The Centers for Disease Control and Prevention on Tuesday released information suggesting that a recent outbreak of salmonella in 25 states it appears to be associated with people who came close to one of the lizards.
More than 44 people have become ill from the virus in the last 12 months and 15 of these people required hospitalization, according to CDC data. HHealth officials interviewed 33 infected people, and 21 said they owned or had touched a bearded dragon and their supplies.
In November, a sample taken from a patient’s bearded dragon revealed a salmonella strain that was closely related to what has been seen in human infections.
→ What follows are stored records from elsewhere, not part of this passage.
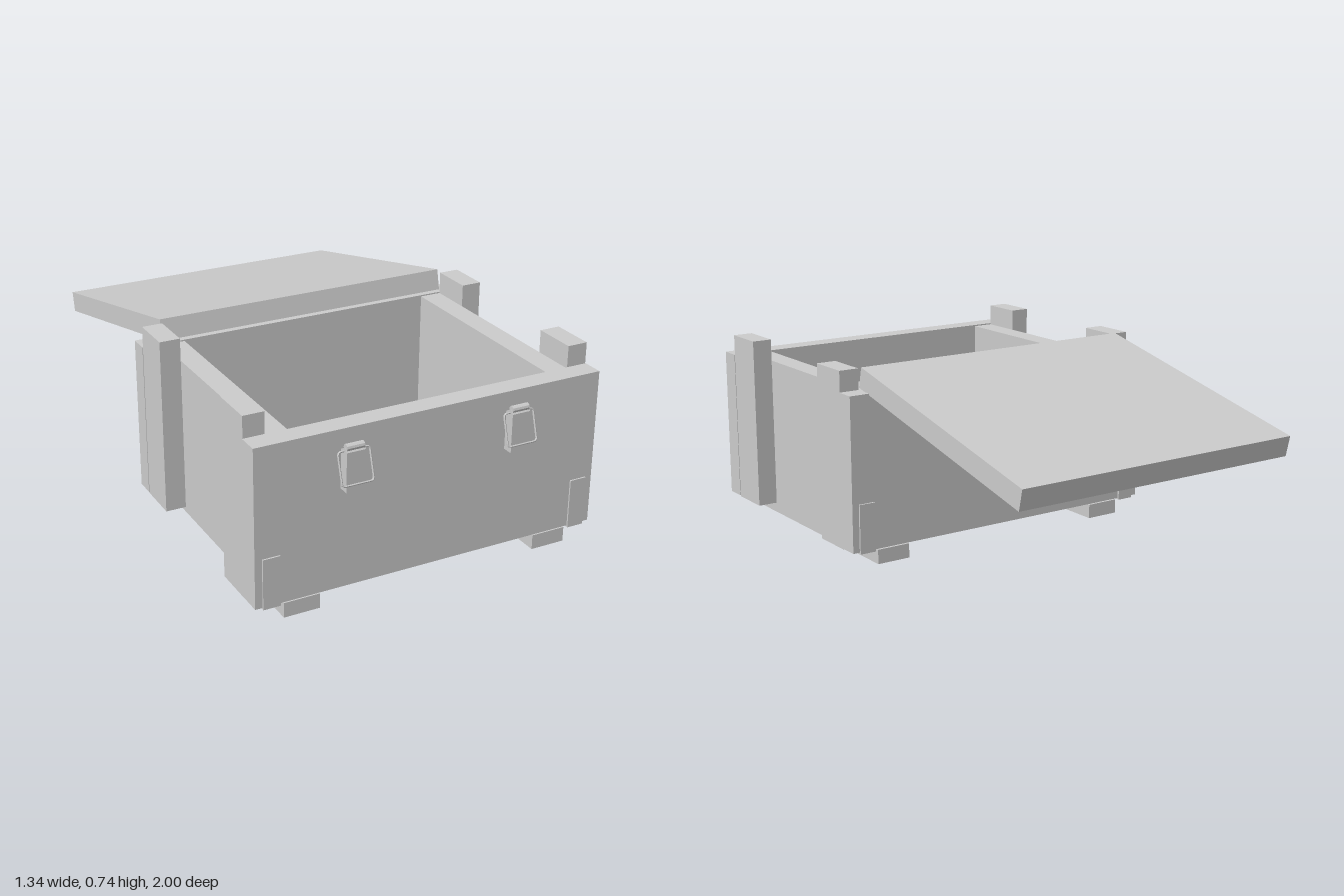
import * as THREE from 'three';

export function createModel() {
  const model = new THREE.Group();
  const mat = new THREE.MeshStandardMaterial({ color: 0xcccccc, flatShading: true });

  function add(name, geometry, parent = model) {
    const mesh = new THREE.Mesh(geometry, mat);
    mesh.name = name;
    parent.add(mesh);
    return mesh;
  }

  // Box given by its lower and upper limits on each axis
  function box(name, [x0, x1], [y0, y1], [z0, z1], parent = model) {
    const mesh = add(name, new THREE.BoxGeometry(x1 - x0, y1 - y0, z1 - z0), parent);
    mesh.position.set((x0 + x1) / 2, (y0 + y1) / 2, (z0 + z1) / 2);
    return mesh;
  }

  // Mirror an x range to the other side
  const range = (s, a, b) => (s > 0 ? [a, b] : [-b, -a]);

  // Front, back and bottom boards
  box('frontPanel', [-0.67, 0.67], [0.06, 0.65], [0.86, 0.94]);
  box('backPanel', [-0.67, 0.67], [0.06, 0.65], [-0.065, 0.01]);
  box('floor', [-0.505, 0.505], [0.06, 0.13], [0.01, 0.86]);

  for (const s of [1, -1]) {
    const side = s > 0 ? 'left' : 'right';
    box(side + 'Wall', range(s, 0.505, 0.59), [0.06, 0.645], [0.01, 0.86]);
    box(side + 'FrontPost', range(s, 0.59, 0.668), [0.056, 0.73], [0.692, 0.86]);
    box(side + 'BackPost', range(s, 0.59, 0.668), [0.056, 0.73], [0.01, 0.175]);
    box(side + 'Runner', range(s, 0.43, 0.565), [0, 0.056], [-0.065, 0.94]);

    // Thin metal straps folded under the front and back edges
    const strapX = range(s, 0.578, 0.643);
    box(side + 'FrontStrap', strapX, [0.054, 0.243], [0.94, 0.946]);
    box(side + 'FrontStrapFoot', strapX, [0.054, 0.06], [0.83, 0.946]);
    box(side + 'BackStrap', strapX, [0.054, 0.243], [-0.072, -0.065]);
    box(side + 'BackStrapFoot', strapX, [0.054, 0.06], [-0.072, 0.045]);

    model.add(createLatch(side, s * 0.32));
  }

  // Open lid, leaning back and down from its hinge edge
  const lid = add('lid', new THREE.BoxGeometry(1.18, 0.08, 1.01));
  lid.position.set(0, 0.587, -0.496);
  lid.rotation.x = -0.222;

  // Latch: mounting block, rolled pivot and a hanging wire loop
  function createLatch(side, x) {
    const latch = new THREE.Group();
    latch.name = side + 'Latch';
    latch.position.x = x;

    const profile = new THREE.Shape([
      [0.94, 0.435], [0.98, 0.435], [0.98, 0.58], [0.967, 0.595], [0.94, 0.58],
    ].map(([z, y]) => new THREE.Vector2(-z, y)));
    const block = new THREE.ExtrudeGeometry(profile, { depth: 0.07, bevelEnabled: false });
    block.translate(0, 0, -0.035).rotateY(Math.PI / 2);
    add('latchBlock', block, latch);

    const pivot = add('latchPivot', new THREE.CylinderGeometry(0.013, 0.013, 0.066, 10), latch);
    pivot.rotation.z = Math.PI / 2;
    pivot.position.set(0, 0.594, 0.967);

    // Rounded rectangle of wire, built flat and then tilted
    const w = 0.059, h = 0.058, r = 0.012;
    const path = new THREE.CurvePath();
    const corners = [[1, 1], [-1, 1], [-1, -1], [1, -1]];
    const v = (a, b) => new THREE.Vector3(a, b, 0);
    corners.forEach(([a, b], i) => {
      const [c, d] = corners[(i + 1) % 4];
      const alongX = a !== c;
      const start = alongX ? v(a * (w - r), b * h) : v(a * w, b * (h - r));
      const end = alongX ? v(c * (w - r), d * h) : v(c * w, d * (h - r));
      const next = alongX ? v(c * w, d * (h - r)) : v(c * (w - r), d * h);
      path.add(new THREE.LineCurve3(start, end));
      path.add(new THREE.QuadraticBezierCurve3(end, v(c * w, d * h), next));
    });
    const loop = add('latchLoop', new THREE.TubeGeometry(path, 64, 0.0035, 6, true), latch);
    loop.position.set(0, 0.525, 0.979);
    loop.rotation.x = -0.3;
    return latch;
  }

  return model;
}
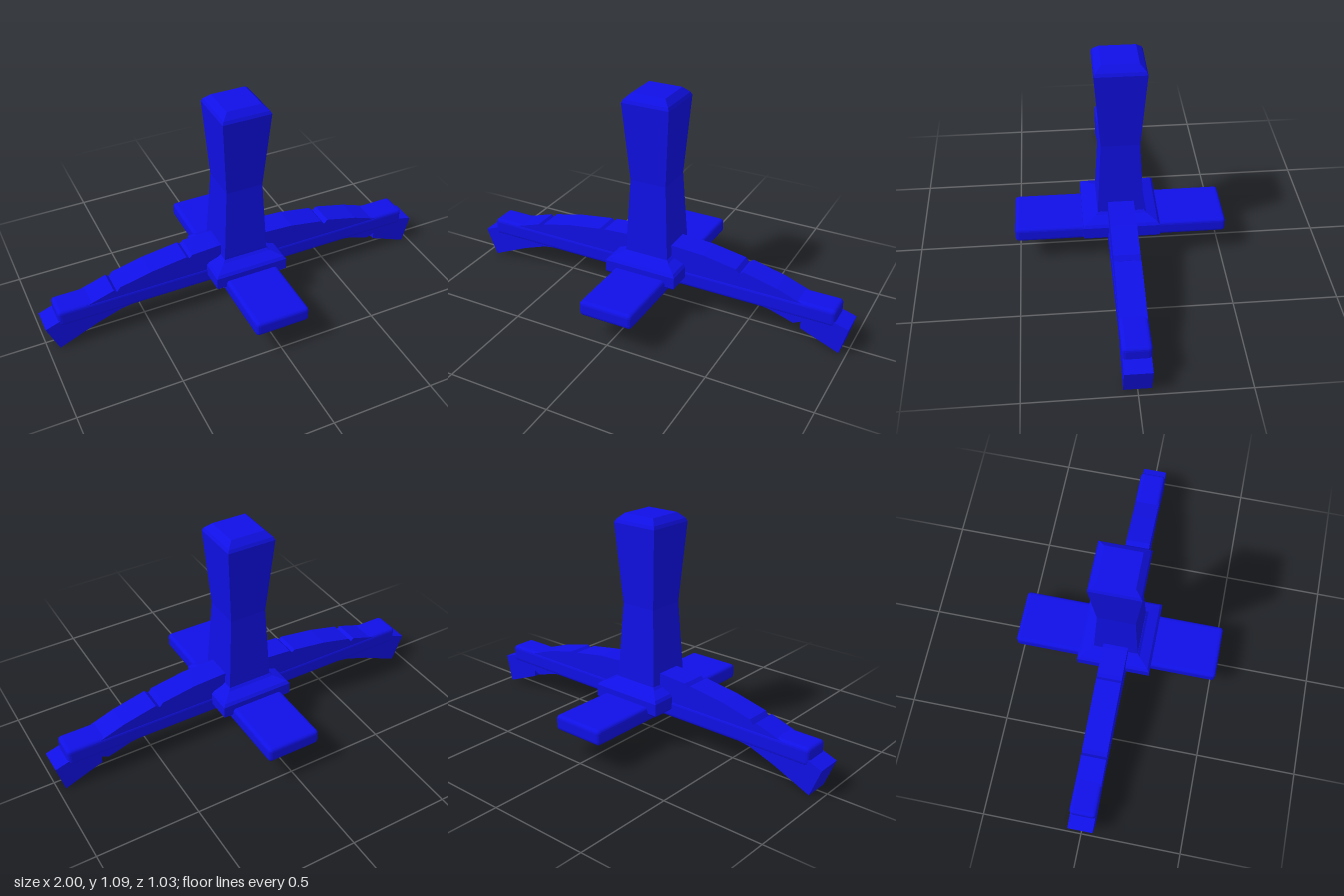
import * as THREE from 'three';
import { RoundedBoxGeometry } from 'three/addons/geometries/RoundedBoxGeometry.js';

export function createModel() {
  const group = new THREE.Group();
  const material = new THREE.MeshStandardMaterial({ color: 0x1010e6, flatShading: true });

  function add(name, geometry, y = 0) {
    const mesh = new THREE.Mesh(geometry, material);
    mesh.name = name;
    mesh.position.y = y;
    group.add(mesh);
    return mesh;
  }

  // Square column from [half width, height] pairs
  function squareColumn(profile) {
    const points = profile.map(([half, y]) => new THREE.Vector2(half * Math.SQRT2, y));
    return new THREE.LatheGeometry(points, 4, Math.PI / 4);
  }

  // Flared foot and waisted post with a chamfered top
  add('postFoot', squareColumn([
    [0, 0.17], [0.177, 0.17], [0.185, 0.18], [0.185, 0.238], [0.174, 0.251],
    [0.124, 0.27], [0.113, 0.28], [0, 0.28],
  ]));
  add('post', squareColumn([
    [0, 0.25], [0.113, 0.25], [0.111, 0.29], [0.092, 0.654],
    [0.12, 1.043], [0.113, 1.058], [0.085, 1.086], [0, 1.086],
  ]));

  // Long bar and the shorter bar crossing it
  add('longBar', new RoundedBoxGeometry(1.87, 0.087, 0.132, 2, 0.018), 0.173);
  add('crossBar', new RoundedBoxGeometry(0.272, 0.076, 1.032, 2, 0.018), 0.172);

  // Bowed limb with small nicks, its middle sunk into the long bar
  const outline = [
    // top edge, left to right
    [-1, 0.137], [-0.93, 0.163], [-0.78, 0.213], [-0.66, 0.252], [-0.645, 0.238],
    [-0.628, 0.26], [-0.473, 0.297], [-0.29, 0.323], [-0.275, 0.312], [-0.26, 0.327],
    [-0.126, 0.336], [0.104, 0.336], [0.275, 0.327], [0.446, 0.298], [0.463, 0.277],
    [0.484, 0.295], [0.65, 0.254], [0.77, 0.21], [0.93, 0.158], [1, 0.137],
    // underside, right to left
    [0.965, 0], [0.775, 0.076], [0.775, 0.112], [0.74, 0.094], [0.62, 0.132],
    [0.3, 0.18], [0, 0.195], [-0.3, 0.18], [-0.63, 0.128], [-0.757, 0.083], [-0.945, 0],
  ].map(([x, y]) => new THREE.Vector2(x, y));
  const limb = new THREE.ExtrudeGeometry(new THREE.Shape(outline), { depth: 0.125, bevelEnabled: false });
  limb.translate(0, 0, -0.0625);
  add('bowedLimb', limb);

  return group;
}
Association of Reptiles and Amphibians noted that most reptiles carry salmonella bacteria in their intestinal tract and that humans can become infected when they lay their hands on objects that have been in contact with the reptiles’ feces or in their mouths.
As a result, the CDC has released a list of guidelines to prevent further proliferation, including:
- Wash your hands immediately after touching or feeding a bearded dragon.
- Do not kiss or cuddle a bearded dragon or eat or drink around it.
- Do not clean your bearded dragon supplies inside the house or near other areas where food is being eaten or cooked.
The CDC also suggests avoiding having bearded dragons in homes with children under 5, adults over 65 or people with weakened immune systems.